So I started slow and tried to keep the blog as unencumbered by ads as possible, placing Google Adsense ads in the footer area of this blog. I made about $1-3 dollars per month with that approach. In essence - pretty worthless.
But recently I embarked on an Google Adsense experiment. I added one Google Adsense ad below my post of the day and to my RSS feed. That one move increased my ad revenue about 10-fold - not much, but a significant jump up. With my readership, that amount should just about over the cost of renting server space so my co-workers can see the images on my blog at work. (I appreciate my "Deep Throat" contributors at work who contribute ideas for new content here...)
Many wonder, why not just use Google's servers for your images?
Well, there's several reasons. The main reason is our workplace firewall. You see Google uses multiple servers on which it holds its images. While images might be easily retrieved using their picture manager software, Picasa, the server on which those images might be held might be held at very different internet addresses. This wreaks havoc on workplace firewalls - until I started using my own server (which my employer has approved), many of my images could not be seen by my co-workers.
The second reason is simply one of organization - I know where my images are and how they're organized. I can resize them or edit them as I need and place them on my own server for later use and recall. Just my preference.
But renting your own server space costs about $150 (or so) per year. (In contrast, Google offers about 5 Megabytes of server space for free - plenty for most - then charges a bit for more) So, to offset this server expense, I have placed some ads on this blog. No I can't quit my day job, but it appears these ads will help at least defray my server expenses.
Not to say that I don't market my ads in the sidebar for considerably more. The relative paucity of cardiology blogs out there makes that space valuable for some. But even when I place an ad there for a month or more, I find that the revenue generated will never serve as my day job. (Moral of the story: be nice to your employer - you need 'em). But more importantly, I have found that this blog has opened many entrepreneurial ventures that are much better drivers for revenue than advertising revenue. I'm betting most serious bloggers find this. (Quick definition: a "serious blogger" is anyone who is crazy enough to do this for over three years) Bottom line: Blogs, in and of themselves, are very poor ways to try to make a living, but can open doors.

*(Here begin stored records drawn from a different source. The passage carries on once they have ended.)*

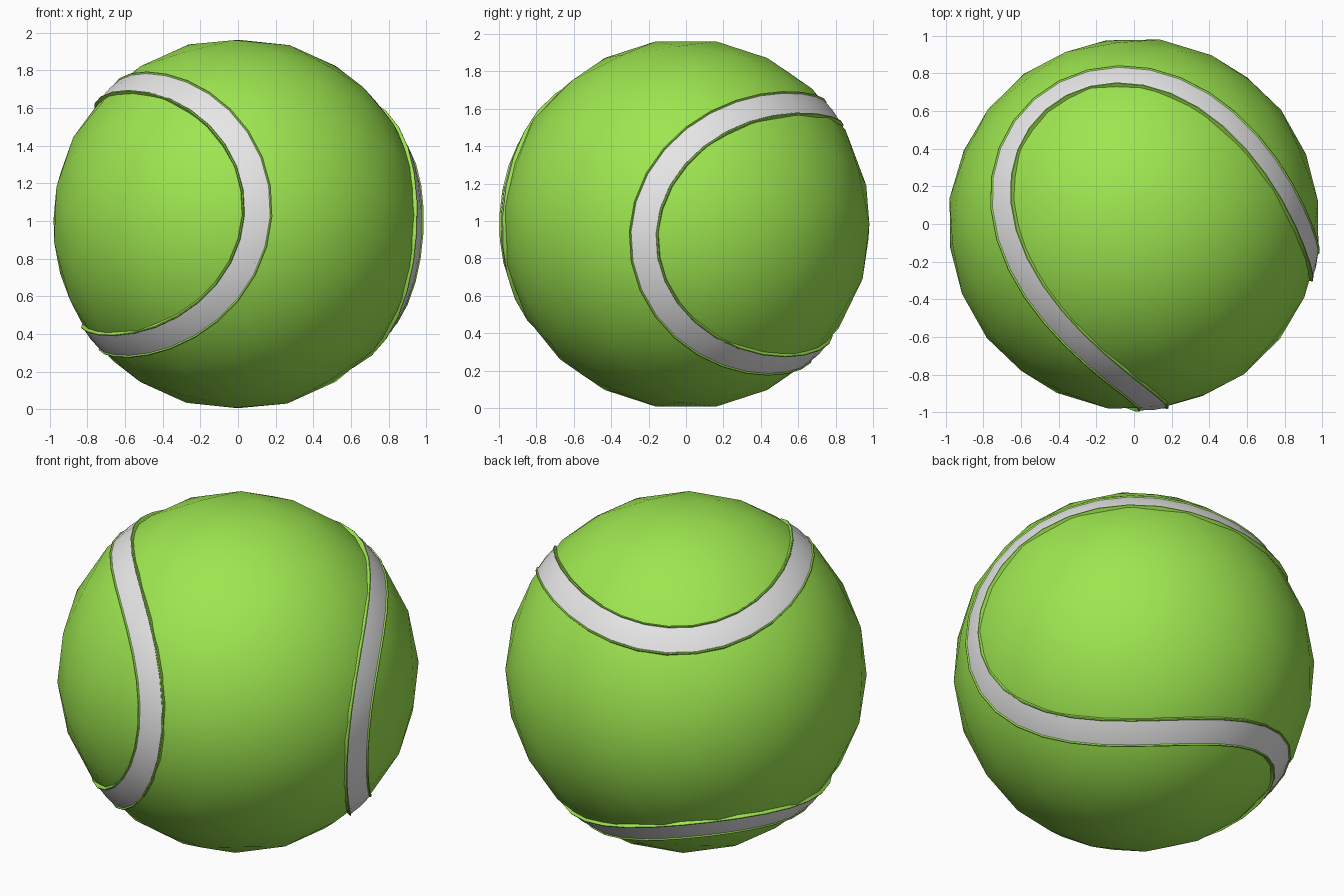
import bpy
import bmesh
from math import sin, cos, pi, radians, sqrt
from mathutils import Vector

cube = bpy.data.objects.get("Cube")
if cube:
    bpy.data.objects.remove(cube, do_unlink=True)

CENTRE = Vector((0, 0, 0.984))
UP = Vector((0, 0, 1))


def make_material(name, rgb):
    mat = bpy.data.materials.new(name)
    mat.use_nodes = True
    colour = (*rgb, 1)
    mat.diffuse_color = colour
    mat.node_tree.nodes["Principled BSDF"].inputs["Base Color"].default_value = colour
    return mat


felt = make_material("felt green", (0.34, 0.79, 0.08))
rubber = make_material("seam white", (0.8, 0.8, 0.8))


def add_object(name, bm, mat):
    mesh = bpy.data.meshes.new(name)
    bm.to_mesh(mesh)
    bm.free()
    mesh.materials.append(mat)
    obj = bpy.data.objects.new(name, mesh)
    obj.location = CENTRE
    bpy.context.collection.objects.link(obj)
    bpy.ops.object.select_all(action='DESELECT')
    obj.select_set(True)
    bpy.context.view_layer.objects.active = obj
    bpy.ops.object.shade_smooth_by_angle(angle=radians(35))
    return obj


# Ball: coarse smooth sphere turned so that an edge lies on top
bm = bmesh.new()
bmesh.ops.create_icosphere(bm, subdivisions=3, radius=0.99)
top_edge = max(bm.edges, key=lambda e: e.calc_length())
middle = (top_edge.verts[0].co + top_edge.verts[1].co).normalized()
turn = middle.rotation_difference(UP).to_matrix()
bmesh.ops.rotate(bm, verts=bm.verts, cent=(0, 0, 0), matrix=turn)
add_object("ball", bm, felt)

# Seam frame: waist axis between two lobes, with a slight roll
azimuth, roll = radians(-48.65), radians(4.5)
waist = Vector((cos(azimuth), sin(azimuth), 0))
across = Vector((-sin(azimuth), cos(azimuth), 0))
lobe_u = across * cos(roll) - UP * sin(roll)
lobe_v = UP * cos(roll) + across * sin(roll)
A, B = 0.79, 0.21
C = 2 * sqrt(A * B)
STEPS = 60


def seam_point(s):
    return (lobe_u * (A * cos(s) - B * cos(3 * s))
            + lobe_v * (A * sin(s) + B * sin(3 * s))
            + waist * (C * cos(2 * s))).normalized()


def sweep(name, profile, mat):
    """Sweep (side offset, radius) pairs along the closed seam curve."""
    bm = bmesh.new()
    rings = []
    for i in range(STEPS):
        s = 2 * pi * i / STEPS
        normal = seam_point(s)
        tangent = (seam_point(s + 0.01) - seam_point(s - 0.01)).normalized()
        side = normal.cross(tangent)
        rings.append([bm.verts.new((normal + side * off).normalized() * r)
                      for off, r in profile])
    for i, ring in enumerate(rings):
        following = rings[(i + 1) % STEPS]
        for j in range(len(profile) - 1):
            bm.faces.new((ring[j], following[j], following[j + 1], ring[j + 1]))
    return add_object(name, bm, mat)


# White band, with a thin raised felt lip along each edge
sweep("seam_band", [(-0.069, 0.992), (0, 0.995), (0.069, 0.992)], rubber)
lip = [(0.069, 0.991), (0.074, 0.999), (0.08, 0.998), (0.085, 0.965)]
sweep("seam_lip_left", lip, felt)
sweep("seam_lip_right", [(-off, r) for off, r in reversed(lip)], felt)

I also have invested in liability insurance for this blog. It costs about $100-$300 per year, depending on the type of blog you have, but my one experience with defending a frivolous "cease and desist" letter that set me back about $14K in legal expenses makes this expense worth it to me. Learning point #2: Be careful, blogs can be risky.
There are tons of resources out there to help anyone who wants to start a blog and try to keep with it. Consider reading just about everything at Problogger.net, for instance. I completely understand the challenges for doctors maintaining a blog - it's damn hard work. But it also serves as a useful avenue for teaching, advocating, venting (when done professionally and with an appropriate amount of restraint) and fills a little creative void that I still enjoy.